Exactly as given, reproduce the records in full.

=======

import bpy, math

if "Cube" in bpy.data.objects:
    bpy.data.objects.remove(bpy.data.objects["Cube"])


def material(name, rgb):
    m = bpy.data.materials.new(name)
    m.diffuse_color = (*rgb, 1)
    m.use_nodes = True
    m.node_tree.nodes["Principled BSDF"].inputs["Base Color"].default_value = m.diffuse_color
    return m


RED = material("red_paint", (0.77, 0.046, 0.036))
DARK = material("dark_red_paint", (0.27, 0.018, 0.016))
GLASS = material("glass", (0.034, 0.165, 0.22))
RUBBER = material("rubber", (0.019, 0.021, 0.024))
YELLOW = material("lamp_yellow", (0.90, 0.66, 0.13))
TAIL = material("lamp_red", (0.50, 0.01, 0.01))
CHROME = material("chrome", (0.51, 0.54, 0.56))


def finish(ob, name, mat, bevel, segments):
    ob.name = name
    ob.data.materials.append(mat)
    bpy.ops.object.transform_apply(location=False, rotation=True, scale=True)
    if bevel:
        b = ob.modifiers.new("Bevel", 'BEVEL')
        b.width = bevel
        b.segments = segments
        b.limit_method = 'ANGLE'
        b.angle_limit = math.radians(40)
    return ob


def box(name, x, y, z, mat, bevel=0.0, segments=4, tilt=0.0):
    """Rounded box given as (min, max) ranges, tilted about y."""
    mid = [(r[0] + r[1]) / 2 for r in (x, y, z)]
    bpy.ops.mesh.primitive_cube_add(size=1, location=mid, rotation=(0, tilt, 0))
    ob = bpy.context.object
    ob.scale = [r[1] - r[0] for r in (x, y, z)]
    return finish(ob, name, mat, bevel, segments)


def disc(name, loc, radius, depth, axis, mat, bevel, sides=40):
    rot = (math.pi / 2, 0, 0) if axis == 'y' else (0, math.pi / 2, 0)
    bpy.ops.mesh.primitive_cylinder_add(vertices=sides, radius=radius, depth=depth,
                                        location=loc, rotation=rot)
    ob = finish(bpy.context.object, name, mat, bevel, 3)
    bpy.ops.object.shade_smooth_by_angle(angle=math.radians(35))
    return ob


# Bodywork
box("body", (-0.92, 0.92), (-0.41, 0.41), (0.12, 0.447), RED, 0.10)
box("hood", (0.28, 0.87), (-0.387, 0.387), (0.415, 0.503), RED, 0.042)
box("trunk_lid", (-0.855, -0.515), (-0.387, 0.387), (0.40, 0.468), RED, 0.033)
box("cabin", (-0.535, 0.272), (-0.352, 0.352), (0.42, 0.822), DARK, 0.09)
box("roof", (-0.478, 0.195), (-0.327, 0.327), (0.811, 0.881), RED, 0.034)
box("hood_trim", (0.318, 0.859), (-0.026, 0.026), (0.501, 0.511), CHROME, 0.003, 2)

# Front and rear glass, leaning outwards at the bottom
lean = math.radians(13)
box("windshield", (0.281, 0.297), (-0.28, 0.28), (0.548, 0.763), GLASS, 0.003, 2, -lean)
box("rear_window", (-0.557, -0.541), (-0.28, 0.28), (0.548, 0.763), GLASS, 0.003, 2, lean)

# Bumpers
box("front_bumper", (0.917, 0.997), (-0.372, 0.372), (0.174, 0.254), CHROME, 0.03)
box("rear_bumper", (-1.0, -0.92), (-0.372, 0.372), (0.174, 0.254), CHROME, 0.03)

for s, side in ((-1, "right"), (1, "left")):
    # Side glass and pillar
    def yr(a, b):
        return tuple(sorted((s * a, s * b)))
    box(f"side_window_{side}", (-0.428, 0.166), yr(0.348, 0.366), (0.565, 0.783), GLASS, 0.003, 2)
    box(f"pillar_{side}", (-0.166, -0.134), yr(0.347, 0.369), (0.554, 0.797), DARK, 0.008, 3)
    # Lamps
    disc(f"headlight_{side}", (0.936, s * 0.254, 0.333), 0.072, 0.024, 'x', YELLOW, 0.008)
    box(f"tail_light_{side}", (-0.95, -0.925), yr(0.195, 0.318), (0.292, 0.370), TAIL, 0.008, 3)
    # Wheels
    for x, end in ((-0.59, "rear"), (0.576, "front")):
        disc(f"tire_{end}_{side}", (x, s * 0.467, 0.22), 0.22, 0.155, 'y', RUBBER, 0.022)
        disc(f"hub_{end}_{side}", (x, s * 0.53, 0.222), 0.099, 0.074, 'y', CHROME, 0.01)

=======

PROBLEM SOLUTION
import bpy, math

if "Cube" in bpy.data.objects:
    bpy.data.objects.remove(bpy.data.objects["Cube"])


def material(name, rgb):
    m = bpy.data.materials.new(name)
    m.diffuse_color = (*rgb, 1)
    m.use_nodes = True
    m.node_tree.nodes["Principled BSDF"].inputs["Base Color"].default_value = m.diffuse_color
    return m


RED = material("red_paint", (0.77, 0.046, 0.036))
DARK = material("dark_red_paint", (0.27, 0.018, 0.016))
GLASS = material("glass", (0.034, 0.165, 0.22))
RUBBER = material("rubber", (0.019, 0.021, 0.024))
YELLOW = material("lamp_yellow", (0.90, 0.66, 0.13))
TAIL = material("lamp_red", (0.50, 0.01, 0.01))
CHROME = material("chrome", (0.51, 0.54, 0.56))


def finish(ob, name, mat, bevel, segments):
    ob.name = name
    ob.data.materials.append(mat)
    bpy.ops.object.transform_apply(location=False, rotation=True, scale=True)
    if bevel:
        b = ob.modifiers.new("Bevel", 'BEVEL')
        b.width = bevel
        b.segments = segments
        b.limit_method = 'ANGLE'
        b.angle_limit = math.radians(40)
    return ob


def box(name, x, y, z, mat, bevel=0.0, segments=4, tilt=0.0):
    """Rounded box given as (min, max) ranges, tilted about y."""
    mid = [(r[0] + r[1]) / 2 for r in (x, y, z)]
    bpy.ops.mesh.primitive_cube_add(size=1, location=mid, rotation=(0, tilt, 0))
    ob = bpy.context.object
    ob.scale = [r[1] - r[0] for r in (x, y, z)]
    return finish(ob, name, mat, bevel, segments)


def disc(name, loc, radius, depth, axis, mat, bevel, sides=40):
    rot = (math.pi / 2, 0, 0) if axis == 'y' else (0, math.pi / 2, 0)
    bpy.ops.mesh.primitive_cylinder_add(vertices=sides, radius=radius, depth=depth,
                                        location=loc, rotation=rot)
    ob = finish(bpy.context.object, name, mat, bevel, 3)
    bpy.ops.object.shade_smooth_by_angle(angle=math.radians(35))
    return ob


# Bodywork
box("body", (-0.92, 0.92), (-0.41, 0.41), (0.12, 0.447), RED, 0.10)
box("hood", (0.28, 0.87), (-0.387, 0.387), (0.415, 0.503), RED, 0.042)
box("trunk_lid", (-0.855, -0.515), (-0.387, 0.387), (0.40, 0.468), RED, 0.033)
box("cabin", (-0.535, 0.272), (-0.352, 0.352), (0.42, 0.822), DARK, 0.09)
box("roof", (-0.478, 0.195), (-0.327, 0.327), (0.811, 0.881), RED, 0.034)
box("hood_trim", (0.318, 0.859), (-0.026, 0.026), (0.501, 0.511), CHROME, 0.003, 2)

# Front and rear glass, leaning outwards at the bottom
lean = math.radians(13)
box("windshield", (0.281, 0.297), (-0.28, 0.28), (0.548, 0.763), GLASS, 0.003, 2, -lean)
box("rear_window", (-0.557, -0.541), (-0.28, 0.28), (0.548, 0.763), GLASS, 0.003, 2, lean)

# Bumpers
box("front_bumper", (0.917, 0.997), (-0.372, 0.372), (0.174, 0.254), CHROME, 0.03)
box("rear_bumper", (-1.0, -0.92), (-0.372, 0.372), (0.174, 0.254), CHROME, 0.03)

for s, side in ((-1, "right"), (1, "left")):
    # Side glass and pillar
    def yr(a, b):
        return tuple(sorted((s * a, s * b)))
    box(f"side_window_{side}", (-0.428, 0.166), yr(0.348, 0.366), (0.565, 0.783), GLASS, 0.003, 2)
    box(f"pillar_{side}", (-0.166, -0.134), yr(0.347, 0.369), (0.554, 0.797), DARK, 0.008, 3)
    # Lamps
    disc(f"headlight_{side}", (0.936, s * 0.254, 0.333), 0.072, 0.024, 'x', YELLOW, 0.008)
    box(f"tail_light_{side}", (-0.95, -0.925), yr(0.195, 0.318), (0.292, 0.370), TAIL, 0.008, 3)
    # Wheels
    for x, end in ((-0.59, "rear"), (0.576, "front")):
        disc(f"tire_{end}_{side}", (x, s * 0.467, 0.22), 0.22, 0.155, 'y', RUBBER, 0.022)
        disc(f"hub_{end}_{side}", (x, s * 0.53, 0.222), 0.099, 0.074, 'y', CHROME, 0.01)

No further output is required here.